Some people told me that the first week is the hardest. Other people have said that the second week is the worst because you've lost the "we just had a baby" high. Now that E is just over two weeks I would have to say that, for us, the first week was the most difficult (though it really hasn't gotten much easier yet). There were two things that made our first week with E even more difficult than I expected:
1) The fucking bili blanket.
The day after E was born, a nurse came by the check him for jaundice. The initial test results were a little high (his bilirubin level was 9.9, I think they were looking for below 9). They took him to lab to draw his blood and that test showed that the bilirubin was at 10.2. From that evening until we left the hospital, E had to be in a box under the bili lights. No big deal. Lots of babies have mild jaundice. I spent five days in the hospital when I was born (probably for the same reason that E had it - blood incompatibility between mom and baby).
By the time we were ready to be discharged, E's bilirubin level had continued to increase so we were sent home with a bili blanket. If you've never seen one, it like a flexible panel about 18 inches long by 4 inches wide with bright blue bili lights. It has a big ass cord on the bottom so you have to stick it up the back of the baby's shirt and lay them down on it. We were told that E should be on the blanket round the clock unless he was being changed. Some horses said leave him on it to feed, others said it was okay to take him off it for feedings.
I know there are much worse things that a new baby and new parents have to deal with, but the bili blanket sucked too. It was hard to hold him. It sucked to see him uncomfortable. It was tough to feed him on the blanket and when he was off the blanket, I felt like we had to rush through feedings to get him back on the lights quickly.
We also had to get up and out of the house every morning for a 7:45 AM appointment to check his bilirubin levels. It is fucking hard to get a newborn ready and out of the house at anytime let alone that early in the morning after getting little sleep. I also hated bringing him into a germy doctor's office every day. We had to do that from day 4 through 8.
It was also really frustrating because it was the weekend which meant we saw a different on-call doctor at each appointment. I felt like we were getting different opinions from each one. Some weren't concerned at all, others wanted us to be super strict with the blanket. It was just all so confusing.
I'm actually convinced that the hospital and the medical supply company are running some kind of scam. I never heard of a bili blanket before we left the hospital. However, practically every single nurse or doctor that we talked to (I can think of at least five) said that their child needed a bili blanket. Really? Everyone has jaundice these days? I know it's common, but I just had a weird feeling about the whole thing.
Anyway - on Monday, day 7, they decided that E's bilirubin was at a safe level so we could stop using the blanket. We still had to go back for one more check-up on Tuesday, but even though his levels rose slightly they decided that E would be fine. We were so pumped to return that fucking blanket. (Oh and the day the medical supply people came to pick it up, another truck from the same company was delivering a bili blanket to another family in our neighborhood. Really? Scammers.)
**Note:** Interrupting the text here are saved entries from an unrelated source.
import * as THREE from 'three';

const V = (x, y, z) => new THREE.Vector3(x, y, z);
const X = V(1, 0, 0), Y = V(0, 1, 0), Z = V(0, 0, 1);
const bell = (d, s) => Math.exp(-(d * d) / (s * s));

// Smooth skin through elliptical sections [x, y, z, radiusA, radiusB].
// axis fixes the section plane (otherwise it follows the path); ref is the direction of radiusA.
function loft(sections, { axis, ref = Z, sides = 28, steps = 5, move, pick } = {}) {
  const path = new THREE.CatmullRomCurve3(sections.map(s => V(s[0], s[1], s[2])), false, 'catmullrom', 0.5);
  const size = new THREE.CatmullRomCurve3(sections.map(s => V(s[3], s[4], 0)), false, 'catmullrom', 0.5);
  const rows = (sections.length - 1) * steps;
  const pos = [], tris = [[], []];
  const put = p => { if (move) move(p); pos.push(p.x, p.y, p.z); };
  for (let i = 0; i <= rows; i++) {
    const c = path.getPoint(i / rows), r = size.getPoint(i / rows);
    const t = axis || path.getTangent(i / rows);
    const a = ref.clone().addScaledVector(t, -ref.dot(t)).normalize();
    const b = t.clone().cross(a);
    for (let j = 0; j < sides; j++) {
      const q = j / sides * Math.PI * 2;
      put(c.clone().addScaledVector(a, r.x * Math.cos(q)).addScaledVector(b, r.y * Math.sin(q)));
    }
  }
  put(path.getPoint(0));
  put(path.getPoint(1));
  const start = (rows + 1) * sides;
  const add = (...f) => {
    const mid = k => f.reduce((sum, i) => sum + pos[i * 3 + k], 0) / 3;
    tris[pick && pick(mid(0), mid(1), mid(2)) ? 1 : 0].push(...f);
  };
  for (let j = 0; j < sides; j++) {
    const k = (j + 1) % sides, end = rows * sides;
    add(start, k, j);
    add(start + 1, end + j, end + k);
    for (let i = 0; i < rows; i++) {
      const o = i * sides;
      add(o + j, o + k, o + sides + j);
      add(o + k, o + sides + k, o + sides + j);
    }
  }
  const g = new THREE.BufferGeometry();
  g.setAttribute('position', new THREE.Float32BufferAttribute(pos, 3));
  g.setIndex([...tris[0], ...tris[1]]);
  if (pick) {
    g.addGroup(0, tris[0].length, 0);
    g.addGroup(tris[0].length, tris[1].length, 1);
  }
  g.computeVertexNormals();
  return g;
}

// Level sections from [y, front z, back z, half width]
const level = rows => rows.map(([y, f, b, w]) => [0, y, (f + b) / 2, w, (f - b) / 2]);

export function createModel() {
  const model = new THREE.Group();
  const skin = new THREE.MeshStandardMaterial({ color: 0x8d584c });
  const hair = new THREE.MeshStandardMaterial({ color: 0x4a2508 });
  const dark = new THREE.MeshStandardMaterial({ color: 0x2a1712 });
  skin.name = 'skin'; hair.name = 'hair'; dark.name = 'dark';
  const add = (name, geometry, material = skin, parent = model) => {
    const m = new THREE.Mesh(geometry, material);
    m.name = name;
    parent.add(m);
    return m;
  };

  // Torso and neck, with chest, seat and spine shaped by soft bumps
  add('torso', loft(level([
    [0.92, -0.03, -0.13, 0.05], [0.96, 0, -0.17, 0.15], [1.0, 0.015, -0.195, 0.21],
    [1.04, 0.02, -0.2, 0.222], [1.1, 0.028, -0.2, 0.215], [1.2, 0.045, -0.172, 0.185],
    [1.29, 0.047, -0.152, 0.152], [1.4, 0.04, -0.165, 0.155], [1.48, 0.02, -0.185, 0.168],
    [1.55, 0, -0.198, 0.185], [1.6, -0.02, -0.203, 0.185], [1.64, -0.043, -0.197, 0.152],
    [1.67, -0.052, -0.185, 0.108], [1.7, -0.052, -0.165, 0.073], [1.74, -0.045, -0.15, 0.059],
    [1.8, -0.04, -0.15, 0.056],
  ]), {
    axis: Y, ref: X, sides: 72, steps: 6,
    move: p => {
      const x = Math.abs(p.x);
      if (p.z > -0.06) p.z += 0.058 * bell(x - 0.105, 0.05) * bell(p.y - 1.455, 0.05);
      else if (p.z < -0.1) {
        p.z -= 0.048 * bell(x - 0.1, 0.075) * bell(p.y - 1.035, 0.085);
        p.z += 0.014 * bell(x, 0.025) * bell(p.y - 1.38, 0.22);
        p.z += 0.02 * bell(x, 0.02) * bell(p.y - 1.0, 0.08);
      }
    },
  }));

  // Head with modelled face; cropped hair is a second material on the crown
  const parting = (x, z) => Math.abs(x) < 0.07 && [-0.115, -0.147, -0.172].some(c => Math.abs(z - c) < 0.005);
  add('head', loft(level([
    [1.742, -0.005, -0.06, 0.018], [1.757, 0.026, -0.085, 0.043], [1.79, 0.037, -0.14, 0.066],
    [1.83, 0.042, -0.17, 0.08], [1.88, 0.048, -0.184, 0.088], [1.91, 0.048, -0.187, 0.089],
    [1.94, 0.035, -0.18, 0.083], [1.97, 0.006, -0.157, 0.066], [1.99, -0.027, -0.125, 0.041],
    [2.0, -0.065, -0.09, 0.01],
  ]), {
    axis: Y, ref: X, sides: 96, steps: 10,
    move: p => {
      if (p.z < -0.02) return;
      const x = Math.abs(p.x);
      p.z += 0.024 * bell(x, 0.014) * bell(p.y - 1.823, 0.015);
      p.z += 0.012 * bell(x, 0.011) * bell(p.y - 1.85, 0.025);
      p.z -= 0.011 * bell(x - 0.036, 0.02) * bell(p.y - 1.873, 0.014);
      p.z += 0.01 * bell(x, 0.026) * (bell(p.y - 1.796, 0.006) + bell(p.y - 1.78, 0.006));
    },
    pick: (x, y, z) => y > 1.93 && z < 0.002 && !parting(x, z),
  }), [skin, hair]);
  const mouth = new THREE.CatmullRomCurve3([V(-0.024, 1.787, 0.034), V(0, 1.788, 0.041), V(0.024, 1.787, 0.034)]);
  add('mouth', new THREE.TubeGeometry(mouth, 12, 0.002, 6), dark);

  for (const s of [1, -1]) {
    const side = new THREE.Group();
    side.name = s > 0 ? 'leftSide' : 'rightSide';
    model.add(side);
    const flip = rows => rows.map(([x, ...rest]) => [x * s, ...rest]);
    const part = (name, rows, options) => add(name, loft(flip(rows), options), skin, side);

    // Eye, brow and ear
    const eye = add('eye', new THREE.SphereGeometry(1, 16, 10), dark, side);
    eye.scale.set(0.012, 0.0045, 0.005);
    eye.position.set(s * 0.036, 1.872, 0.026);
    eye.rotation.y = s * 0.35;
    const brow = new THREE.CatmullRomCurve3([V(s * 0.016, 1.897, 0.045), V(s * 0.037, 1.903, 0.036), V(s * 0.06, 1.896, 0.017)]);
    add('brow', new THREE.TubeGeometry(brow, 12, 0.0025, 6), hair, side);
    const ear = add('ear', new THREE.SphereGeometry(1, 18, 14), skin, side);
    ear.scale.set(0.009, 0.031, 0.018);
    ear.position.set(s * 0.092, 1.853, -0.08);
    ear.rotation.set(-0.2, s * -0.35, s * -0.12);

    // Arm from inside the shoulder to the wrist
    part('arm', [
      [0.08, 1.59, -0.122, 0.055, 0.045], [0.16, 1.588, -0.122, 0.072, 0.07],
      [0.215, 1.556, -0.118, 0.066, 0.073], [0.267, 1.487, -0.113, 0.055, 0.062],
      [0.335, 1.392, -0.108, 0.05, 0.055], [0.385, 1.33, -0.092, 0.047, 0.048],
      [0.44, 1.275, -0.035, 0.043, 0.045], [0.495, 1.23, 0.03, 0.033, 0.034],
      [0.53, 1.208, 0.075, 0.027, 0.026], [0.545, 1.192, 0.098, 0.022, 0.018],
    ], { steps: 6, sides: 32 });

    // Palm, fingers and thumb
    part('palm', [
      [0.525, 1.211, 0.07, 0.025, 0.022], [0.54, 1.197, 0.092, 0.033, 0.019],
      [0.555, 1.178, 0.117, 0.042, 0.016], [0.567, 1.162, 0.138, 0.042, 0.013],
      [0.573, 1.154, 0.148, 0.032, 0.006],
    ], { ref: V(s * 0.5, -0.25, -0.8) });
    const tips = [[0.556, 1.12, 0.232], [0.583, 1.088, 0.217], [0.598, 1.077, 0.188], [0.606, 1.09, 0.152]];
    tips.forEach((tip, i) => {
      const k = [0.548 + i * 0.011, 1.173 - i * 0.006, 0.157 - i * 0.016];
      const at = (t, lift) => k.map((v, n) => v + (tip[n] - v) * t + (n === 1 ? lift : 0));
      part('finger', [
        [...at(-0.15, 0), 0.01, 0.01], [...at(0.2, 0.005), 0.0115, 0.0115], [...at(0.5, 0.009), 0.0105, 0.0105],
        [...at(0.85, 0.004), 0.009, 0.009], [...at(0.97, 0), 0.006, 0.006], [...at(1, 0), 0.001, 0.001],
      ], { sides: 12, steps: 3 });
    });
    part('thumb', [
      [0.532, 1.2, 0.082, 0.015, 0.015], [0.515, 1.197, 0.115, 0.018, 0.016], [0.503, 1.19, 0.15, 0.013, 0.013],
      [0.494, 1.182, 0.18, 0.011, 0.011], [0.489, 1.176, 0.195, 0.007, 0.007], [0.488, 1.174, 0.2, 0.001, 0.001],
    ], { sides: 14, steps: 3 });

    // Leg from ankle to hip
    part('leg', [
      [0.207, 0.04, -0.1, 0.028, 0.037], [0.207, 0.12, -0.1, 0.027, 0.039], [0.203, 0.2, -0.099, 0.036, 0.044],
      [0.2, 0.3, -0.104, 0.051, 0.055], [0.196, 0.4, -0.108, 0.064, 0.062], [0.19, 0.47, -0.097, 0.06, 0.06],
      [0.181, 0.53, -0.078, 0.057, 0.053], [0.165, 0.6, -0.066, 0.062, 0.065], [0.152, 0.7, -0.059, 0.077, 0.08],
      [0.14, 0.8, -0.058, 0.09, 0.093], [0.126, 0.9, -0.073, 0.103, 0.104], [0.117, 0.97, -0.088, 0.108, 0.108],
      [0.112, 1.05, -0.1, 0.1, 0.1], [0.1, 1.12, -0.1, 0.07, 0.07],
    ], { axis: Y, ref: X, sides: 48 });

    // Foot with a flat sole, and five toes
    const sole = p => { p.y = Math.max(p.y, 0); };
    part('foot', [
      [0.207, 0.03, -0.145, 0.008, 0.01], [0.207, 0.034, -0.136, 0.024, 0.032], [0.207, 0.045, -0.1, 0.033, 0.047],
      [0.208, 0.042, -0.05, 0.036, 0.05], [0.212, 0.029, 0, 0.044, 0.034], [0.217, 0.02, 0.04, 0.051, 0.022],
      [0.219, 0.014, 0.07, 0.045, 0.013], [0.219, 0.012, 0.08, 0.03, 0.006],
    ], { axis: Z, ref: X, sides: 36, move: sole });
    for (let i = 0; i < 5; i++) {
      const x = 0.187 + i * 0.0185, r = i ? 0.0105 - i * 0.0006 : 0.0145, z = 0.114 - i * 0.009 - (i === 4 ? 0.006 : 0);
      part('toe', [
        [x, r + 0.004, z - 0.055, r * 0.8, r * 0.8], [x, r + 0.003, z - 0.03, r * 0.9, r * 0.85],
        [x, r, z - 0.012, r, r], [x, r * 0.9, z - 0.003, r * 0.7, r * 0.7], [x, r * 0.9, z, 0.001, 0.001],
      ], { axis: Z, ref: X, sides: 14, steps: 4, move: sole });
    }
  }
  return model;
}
l have always wanted to breastfeed. I am not against formula feeding at. I know plenty of healthy, happy formula fed babies. I just wanted to have that experience with my baby. However, it's been a bit of a disaster so far.
At first, it seemed like things were going okay. Two days after E was born, I noticed that my boobs were starting to look enormous. I figured that my milk was coming in or something. My nipples also started hurting between feedings as well. I figured that was normal too. A few nurses had checked on me and said that E and I looked great but when we finally saw the lactation consultant a few hours before we were discharged, she knew right away that something was wrong. She told me that E wasn't latching properly and I was on my way to an engorgement problem. She tried to help us get a good latch but since we were getting ready to leave, she highly recommended that I pump to try to prevent severe engorgement.
It didn't help. I spent the next two days in a lot of pain thanks to my enormous, solid, lumpy boobs. They were unreal. The were so full and hard that it was impossible for E to latch at all so they just kept filling. The full feeling drove me insane. I tried expressing some milk manually, but it was so painful and it took so long to massage all of the lumps out. I was terrified of getting an infection or having my boobs explode.
Finally (and I don't know why I waited so long), I pumped the shit out of them and got some relief. It was amazing. We started trying nursing again, but E still couldn't get a good latch. I spent the better half of the first week crying. Because of the pain, because of the frustration, because I had no idea if E was getting enough to eat. It was tough. Breastfeeding is not easy. I can and will devote an entire post to this topic another time.
Despite all of that, we survived. It wasn't as blissful as I would have liked, but we made it through the week. E is healthy and (I think) happy. I am hopeful that things won't always be this hard even though I honestly can't see how we're going to get to that point yet.